If I had a dollar for every time I’ve explained my medical conditions, well by golly I’d be a rich woman, baby.

I’d probably have even more to put in savings if I had a dollar for every time I modified that Beatles song reference, too... I digress.

When I was about 14 years old, I began to have symptoms of what I’d find out years later was a lifelong medical condition. Meanwhile, my peers were taking part in multiple extracurriculars, studying and partying all at the same time.

Aside from several other draining and nagging symptoms, I was so tired all the time. I could barely make it through the school day and once I was home, I’d have to nap for hours to be able to eat supper with my family then start what felt like climbing the Mount Everest of homework. Sometimes I slept through supper or couldn’t complete my work and other times I truly couldn’t wake up for school the next day.

When I turned 16, I worked two jobs and somehow made it through school nights either at Chick-fil-A smiling wider than the Mississippi, or taking care of toddlers at an afterschool care program. I think I wanted to nap more than the kids did, and let me just tell you, “my pleasure”-ing folks left and right certainly didn’t make me any less exhausted.

Looking back, I have no idea how I made it through middle and high school or even college for that matter. You might say, “Well, you were just busy. You worked two jobs and ran a photography business while in school. No wonder you were tired.” OK, fair point, but that wasn’t the case. My friends, whom I rarely had energy to hang out with outside of school, had more things to do than me and they were just fine. In fact, they were more than fine. It was obvious what I was going through wasn’t exhaustion; my body wasn’t working like the “normal” teenagers around me. Something was wrong.

And so the journey of doctors’ visits, sleep studies, blood work, tests and “everything looks fine” results began. Some doctors told me to change my diet, eat more vegetables; others said yoga oughta do the trick; some said it was probably just anxiety or depression.

It wasn’t until nearly 10 years later I was finally diagnosed with a form of dysautonomia called POTS, or Postural Orthostatic Tachychardia Syndrome. And I only got the diagnosis because I was at a regular annual checkup and the nurse couldn’t get the blood pressure cuff to work on me. It kept glowing green with an error message.

“Huh, that’s weird,” she said. “This hasn’t happened before.”

After the doctor manually checked my pulse, she saw my heart was beating 182 beats per minute — too dang fast for the cuff! For reference, an average resting heart rate for a woman my age is about 60 to 80 bpm.

After a few more tests — stress tests, halter monitors, tilt table test, etc. — I was diagnosed with POTS, a condition that affects the autonomic nervous system or everything your body does automatically, such as heartbeat, breathing, digestion, blood pressure, pupil dilation, blood circulation and so on.

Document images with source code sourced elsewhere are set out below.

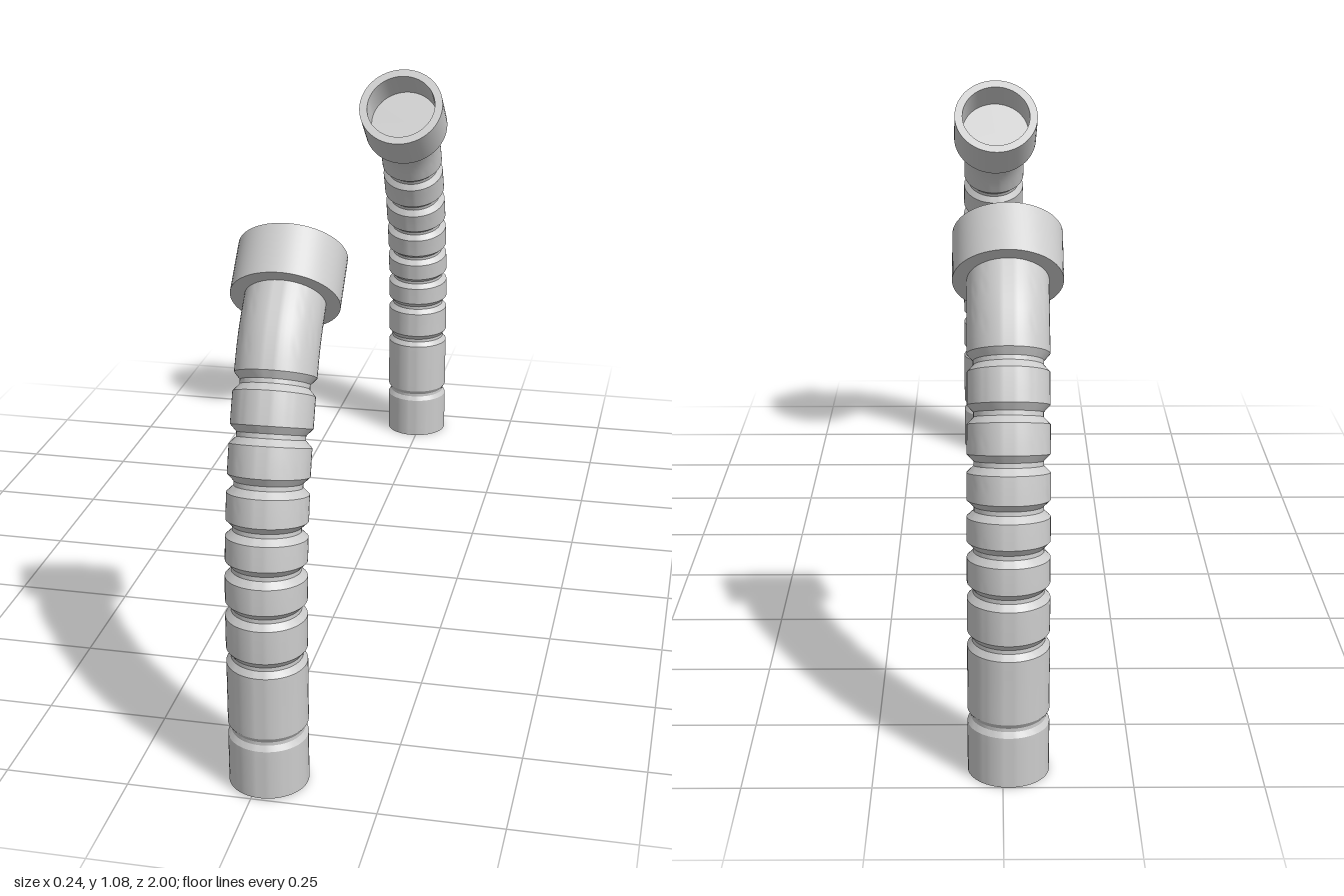
import * as THREE from 'three';
import { toCreasedNormals } from 'three/addons/utils/BufferGeometryUtils.js';

const SIDES = 56;
const R = 0.079;
const material = new THREE.MeshStandardMaterial({ color: 0xcccccc });

// Centre line of the hose: straight at the foot, then leaning over towards -z
const path = new THREE.CatmullRomCurve3([
  [0, 0], [0, 0.18], [0, 0.36], [-0.005, 0.45], [-0.019, 0.54], [-0.041, 0.63],
  [-0.071, 0.71], [-0.106, 0.785], [-0.152, 0.862], [-0.212, 0.922], [-0.224, 0.9325],
].map(([z, y]) => new THREE.Vector3(0, y, z)), false, 'centripetal');
path.arcLengthDivisions = 800;

// Grooves: [height on the centre line, half width, depth]
const grooves = [
  [0.118, 0.014, 0.007], [0.28, 0.016, 0.009], [0.378, 0.016, 0.011], [0.458, 0.016, 0.012],
  [0.535, 0.016, 0.013], [0.617, 0.017, 0.013], [0.702, 0.018, 0.013], [0.79, 0.018, 0.012],
];

// Arc length at which the centre line reaches a height
function lengthAtHeight(y) {
  let lo = 0, hi = 1;
  for (let i = 0; i < 30; i++) {
    const mid = (lo + hi) / 2;
    if (path.getPointAt(mid).y < y) lo = mid; else hi = mid;
  }
  return lo * path.getLength();
}

// Straight grooved lathe, then every ring is moved onto the centre line
function hoseGeometry() {
  const total = path.getLength();
  const profile = [new THREE.Vector2(0, 0), new THREE.Vector2(R, 0)];
  const addTo = (r, s) => {
    const last = profile[profile.length - 1];
    const steps = Math.max(1, Math.round((s - last.y) / 0.02));
    for (let i = 1; i <= steps; i++) {
      const t = i / steps;
      profile.push(new THREE.Vector2(last.x + (r - last.x) * t, last.y + (s - last.y) * t));
    }
  };
  for (const [y, half, depth] of grooves) {
    const s = lengthAtHeight(y);
    addTo(R, s - half);
    addTo(R - depth, s - half * 0.25);
    addTo(R - depth, s + half * 0.25);
    addTo(R, s + half);
  }
  addTo(R, total);

  const geometry = new THREE.LatheGeometry(profile, SIDES);
  const pos = geometry.attributes.position;
  const side = new THREE.Vector3(1, 0, 0);
  for (let i = 0; i < pos.count; i++) {
    const u = THREE.MathUtils.clamp(pos.getY(i) / total, 0, 1);
    const normal = new THREE.Vector3().crossVectors(side, path.getTangentAt(u));
    const p = path.getPointAt(u)
      .addScaledVector(side, pos.getX(i))
      .addScaledVector(normal, pos.getZ(i));
    pos.setXYZ(i, p.x, p.y, p.z);
  }
  return toCreasedNormals(geometry, 0.35);
}

// Open socket with a floor, a rim and a thick wall
function socketGeometry() {
  const profile = [[0, 0], [0.107, 0], [0.107, 0.108], [0.087, 0.108], [0.087, 0.025], [0, 0.025]]
    .map(([r, y]) => new THREE.Vector2(r, y));
  return toCreasedNormals(new THREE.LatheGeometry(profile, SIDES), 0.5);
}

export function createModel() {
  const model = new THREE.Group();
  model.name = 'pairOfCurvedHoses';
  const hoseGeo = hoseGeometry();
  const socketGeo = socketGeometry();

  const addHose = (name, x, y, z, turn) => {
    const group = new THREE.Group();
    group.name = name;
    const hose = new THREE.Mesh(hoseGeo, material);
    hose.name = 'ribbedHose';
    const socket = new THREE.Mesh(socketGeo, material);
    socket.name = 'endSocket';
    socket.position.set(0, 0.922, -0.212);
    socket.quaternion.setFromUnitVectors(
      new THREE.Vector3(0, 1, 0), new THREE.Vector3(0, 0.07, -0.079).normalize());
    group.add(hose, socket);
    group.position.set(x, y, z);
    group.rotation.y = turn;
    model.add(group);
  };

  addHose('frontHose', 0.018, 0.004, 0.921, 0.034);
  addHose('backHose', -0.011, 0, -0.921, Math.PI);
  return model;
}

The feeling my family and I felt to finally have an answer after so long was truly indescribable. It was so relieving.

October is National Dysautonomia Awareness Month and I’d be remiss if I didn’t spread awareness for others like me — not just those with dysautonomia or POTS, but those who suffer from a chronic illness in general.

After battling a chronic illness for nearly 12 years now, I’ve grown used to it. I still struggle daily but fortunately after my diagnosis, I went through a few trial-and-error treatments but finally found what works for me to help me feel a little bit better. I finally know what’s “wrong” with me and how to fix it and man, that’s really refreshing.

My heart aches for those people out there suffering with something but they don’t know what and doctors can’t find it either. They’re so tired of fighting and just want answers. I’ve been there and probably still would be if it weren’t for that one doctor who finally noticed something other doctors hadn’t.

To those fighting, I see you and I hear you. Don’t give up. Keep researching; keep changing doctors. One day you will finally get those answers you so desperately need.

And to those fighting alongside us, thank you for the support.

To those who don’t quite understand chronic illnesses, that’s OK. It’s hard to understand something you can’t see and also something you’ve never felt. But I promise you, what we go through is so very real and all we want is a little support. All you have to do is listen, be supportive and for the love of all that is good, don’t tell us to eat a doggone vegetable or do yoga. 

Santana Wood is managing editor of Tallapoosa Publishers’ newspapers. She can be reached at santana.wood@alexcityoutlook.com. For more information about POTS or dysautonomia, visit www.dysautonomiainternational.org. More information about chronic illnesses in general can be found at cdc.gov. 

Santana Wood is the managing editor of The Outlook.